Such is the price difference that it could be cheaper for a British family to visit a Center Parcs on the Continent, despite the added cost of taking the car on Eurostar. Including fares and petrol, travel would cost less than £250.
At the same time, chain restaurants at the UK parks, such as Café Rouge, Bella Italia, Las Iguanas and Strada, charge more for family meals than at their outlets in other places in Britain.
This means Center Parcs and the food brands can take advantage of what are effectively thousands of captive customers. For example, a Rouge Breakfast at Café Rouge is £9.50 at Center Parcs in the UK, which is 60 per cent more than the £5.95 charge at a standard city outlet of the chain.
The price difference is so great that it could be cheaper for a British family to visit a Center Parcs on the Continent rather than in the UK (Pictured: a family on a raft ride at the resort in Sherwood Forest, Nottingham)
At Las Iguanas a children’s meal is £7.95, which is 35 per cent more than the £5.90 the chain charges at a city centre outlet. There are also mark-ups on pizza, pasta, drinks and children’s meals at Bella Italia and Strada.
It has long been known that Center Parcs hits parents in the pocket by putting up prices at its five UK holiday centres as soon as the schools break for the summer at the end of July.
What is less well known is that the prices to stay at the UK parks, with their woodland lodges, lakes, pools, and sports facilities, are so much higher than the prices in Europe.
The UK and European parks are separate businesses, but the accommodation, facilities and services are similar. UK parks offer three levels of accommodation: woodland lodges, executive lodges and exclusive lodges.
The standard lodges have a family bathroom, kitchen, TV, wood burner and patio. The top of range options add en-suite bathrooms, housekeeping services, a sauna, a hot tub and, generally, a games room with a pool table. A family of four staying for seven nights at a woodland lodge in Woburn Forest, Bedfordshire, at the start of August would have to fork out £1,958.
That is more than double the price of £909 for similar accommodation at the German Center Parc at Hochsauerland, in Medebach.
It is also some £930 more than a premium cottage at the De Vossemeren park, in Lommel, Belgium, which is around £1,027.
The holiday company was set up by a Dutch entrepreneur and later bought by the British brewing and hospitality chain Scottish & Newcastle. It sold the European part of the business to a French holiday company and German investment group in 2003.
The British business was subsequently bought by the American private equity firm Blackstone.

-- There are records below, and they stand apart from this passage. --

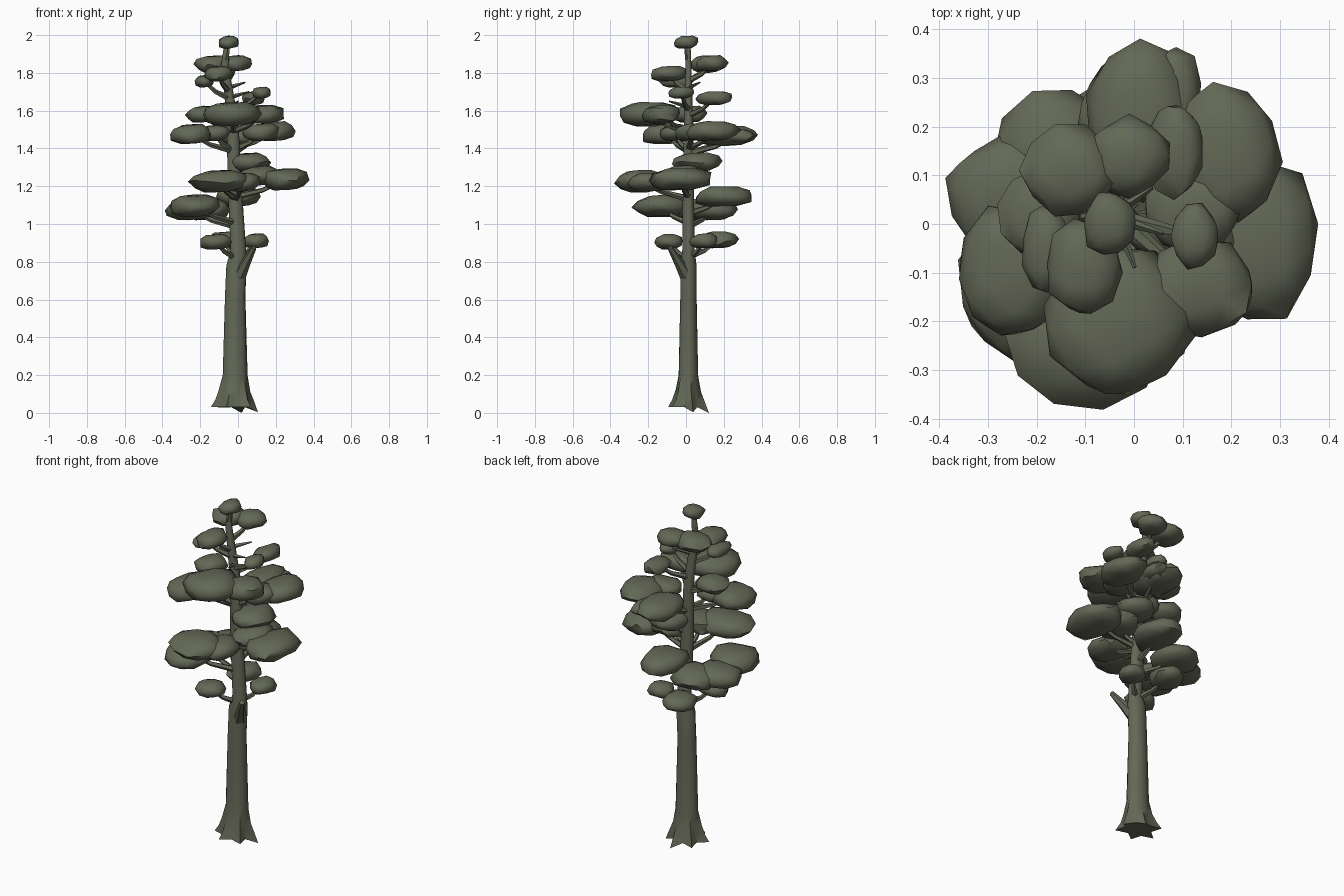
import bpy, bmesh, math, random
from mathutils import Vector, Matrix

if "Cube" in bpy.data.objects:
    bpy.data.objects.remove(bpy.data.objects["Cube"])
random.seed(4)

COLOUR = (0.125, 0.138, 0.092, 1)
bark_and_leaf = bpy.data.materials.new("olive_green")
bark_and_leaf.use_nodes = True
bark_and_leaf.diffuse_color = COLOUR
shader = bark_and_leaf.node_tree.nodes["Principled BSDF"]
shader.inputs["Base Color"].default_value = COLOUR
shader.inputs["Roughness"].default_value = 0.9


def finish(bm, name):
    """Turn the bmesh into a smooth-shaded object that keeps its sharp edges."""
    bmesh.ops.recalc_face_normals(bm, faces=bm.faces)
    mesh = bpy.data.meshes.new(name)
    bm.to_mesh(mesh)
    bm.free()
    mesh.materials.append(bark_and_leaf)
    part = bpy.data.objects.new(name, mesh)
    bpy.context.collection.objects.link(part)
    bpy.ops.object.select_all(action='DESELECT')
    part.select_set(True)
    bpy.context.view_layer.objects.active = part
    bpy.ops.object.shade_smooth_by_angle(angle=math.radians(50))


def loft(bm, rings):
    """Skin a list of vertex rings and cap both ends."""
    for lower, upper in zip(rings, rings[1:]):
        for i in range(len(lower)):
            bm.faces.new((lower[i - 1], lower[i], upper[i], upper[i - 1]))
    bm.faces.new(rings[0])
    bm.faces.new(rings[-1])


def limb(name, points, thick, thin, sides=5):
    """Tapered branch through a few points."""
    bm = bmesh.new()
    points = [Vector(p) for p in points]
    direction = (points[-1] - points[0]).to_track_quat('Z', 'Y')
    rings = []
    for k, point in enumerate(points):
        radius = thick + (thin - thick) * k / (len(points) - 1)
        ring = []
        for i in range(sides):
            turn = Matrix.Rotation(math.tau * i / sides, 3, 'Z')
            ring.append(bm.verts.new(point + direction @ (turn @ Vector((radius, 0, 0)))))
        rings.append(ring)
    loft(bm, rings)
    finish(bm, name)


# Trunk stations from root to tip: sideways lean, height, radius
STATIONS = [Vector(s) for s in (
    (-.02, .03, .085), (-.015, .2, .064), (-.015, .62, .055), (-.008, .78, .055),
    (.002, .86, .042), (-.02, 1.25, .037), (-.028, 1.55, .031),
    (-.07, 1.84, .02), (-.06, 1.95, .014))]


def station_at(height):
    for low, high in zip(STATIONS, STATIONS[1:]):
        if height <= high.y:
            return low.lerp(high, (height - low.y) / (high.y - low.y))
    return STATIONS[-1]


def trunk_point(height):
    return Vector((station_at(height).x, .013, height))


# Trunk whose alternate corners flare out into pointed roots
SIDES = 12
bm = bmesh.new()
rings = []
heights = [s.y for s in STATIONS] + [.07, .12]
for height in sorted(heights):
    radius = station_at(height).z
    flare = .8 * math.exp(-height / .07)
    ring = []
    for i in range(SIDES):
        angle = math.tau * (i + .4) / SIDES
        is_root = i % 2 == 0
        reach = radius * (1 + flare * (random.uniform(.9, 1.25) if is_root else -.2))
        drop = .06 * flare * max(0, math.cos(angle - .8)) if is_root else 0
        squash = .8 + .2 * flare
        offset = Vector((math.cos(angle) * reach, math.sin(angle) * reach * squash, -drop))
        ring.append(bm.verts.new(trunk_point(height) + offset))
    rings.append(ring)
min(rings[0], key=lambda v: v.co.z).co.z = 0
loft(bm, rings)
finish(bm, "trunk")


def cushion(name, x, y, z, width, depth):
    """Flattened, slightly lumpy foliage pad on a limb from the trunk."""
    bm = bmesh.new()
    bmesh.ops.create_icosphere(bm, subdivisions=2, radius=1)
    spin = Matrix.Rotation(random.uniform(0, math.tau), 3, 'Z')
    thickness = .016 + .34 * min(width, depth)
    centre = Vector((x, y, z))
    for v in bm.verts:
        p = spin @ v.co * random.uniform(.94, 1.12)
        rim = math.hypot(p.x, p.y)
        lift = .14 * rim * math.sin(3 * p.x + 2 * p.y)
        p.z = max(-.9, min(.95, p.z * 1.1)) + lift
        v.co = centre + Vector((p.x * width, p.y * depth, p.z * thickness))
    finish(bm, name)
    start = trunk_point(z - .09)
    elbow = start.lerp(centre, .55) - Vector((0, 0, .015))
    limb(name + "_limb", (start, elbow, centre), .018, .008)


def tier(level, **pads):
    for place, pad in pads.items():
        cushion(f"{level}_{place}_foliage", *pad)


# Foliage tiers from tip to bottom: centre, half width, half depth
tier("tip", middle=(-.05, 0, 1.962, .055, .065))
tier("upper",
     back_right=(-.13, .11, 1.845, .095, .09),
     back_left=(-.01, .14, 1.85, .08, .08),
     front=(-.105, -.09, 1.795, .075, .095),
     right=(-.18, -.05, 1.755, .05, .09))
tier("small",
     left=(.125, -.025, 1.695, .048, .065),
     back=(.085, .15, 1.665, .06, .095))
tier("high",
     front=(-.03, -.2, 1.58, .145, .155),
     front_left=(.13, -.13, 1.58, .12, .1),
     right=(-.19, .02, 1.58, .085, .09))
tier("middle",
     right=(-.25, -.1, 1.475, .11, .135),
     inner_right=(-.13, -.06, 1.48, .085, .08),
     left=(.19, .14, 1.49, .11, .14),
     inner_left=(.12, .03, 1.485, .1, .09),
     back=(.015, .215, 1.465, .11, .16),
     rear=(.08, .27, 1.465, .06, .09))
tier("inner", left=(.06, .06, 1.325, .105, .125))
tier("low",
     front=(-.1, -.24, 1.225, .15, .13),
     front_left=(.02, -.19, 1.22, .1, .12),
     left=(.25, -.03, 1.235, .125, .17),
     inner_left=(.11, -.01, 1.255, .11, .12))
tier("lower",
     back=(.0, .2, 1.145, .115, .155),
     right=(-.23, -.13, 1.095, .13, .15),
     back_right=(-.25, .06, 1.075, .13, .12),
     rear=(-.16, .14, 1.075, .12, .13))
tier("bottom",
     right=(-.12, -.09, .905, .085, .075),
     rear=(-.08, .17, .915, .085, .1),
     back=(.095, .095, .91, .07, .075))

# Forked stub under the lowest foliage
limb("forked_stub", ((.01, 0, .73), (.045, -.04, .8), (.085, -.085, .875)), .036, .014, 6)

# Bare twigs near the top of the crown
for i in range(3):
    root = trunk_point(1.62 + .05 * i)
    heading = Matrix.Rotation(.9 * i - 1.2, 3, 'Z') @ Vector((.11, 0, .03))
    limb(f"bare_twig_{i + 1}", (root, root + heading), .014, .004, 4)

Consumer advocate Helen Dewdney, who runs The Complaining Cow website, said: ‘It is really shocking that British families can be charged hundreds of pounds more than those in Europe for what is effectively an identikit holiday, but this is typical of rip-off Britain.’ Rory Boland, the editor of Which? Travel, was particular critical of the higher food prices. ‘Families have already paid a lot of money for their Center Parcs stay and will be rightly upset to find they are being charged inflated prices for the food at chain restaurants on site,’ he said.
A Center Parcs spokesman said: ‘Center Parcs UK is a separate company to Center Parcs Europe; we operate in very different market conditions.
‘We heavily reinvest in our accommodation, activities and restaurants each year and our pricing is based purely on demand for the short break experience we offer in the UK, which does differ from Center Parcs Europe significantly.’
Café Rouge, Bella Italia and Las Iguanas are all part of a company called the Casual Dining Group.
A spokesman said: ‘As is common practice across many retail businesses, such as car dealerships, supermarkets and restaurants across the UK, we operate a range of different price brackets across our brands, dependent on where a site is located.’
Strada did not respond to a request for comment.
Source: Read Full Article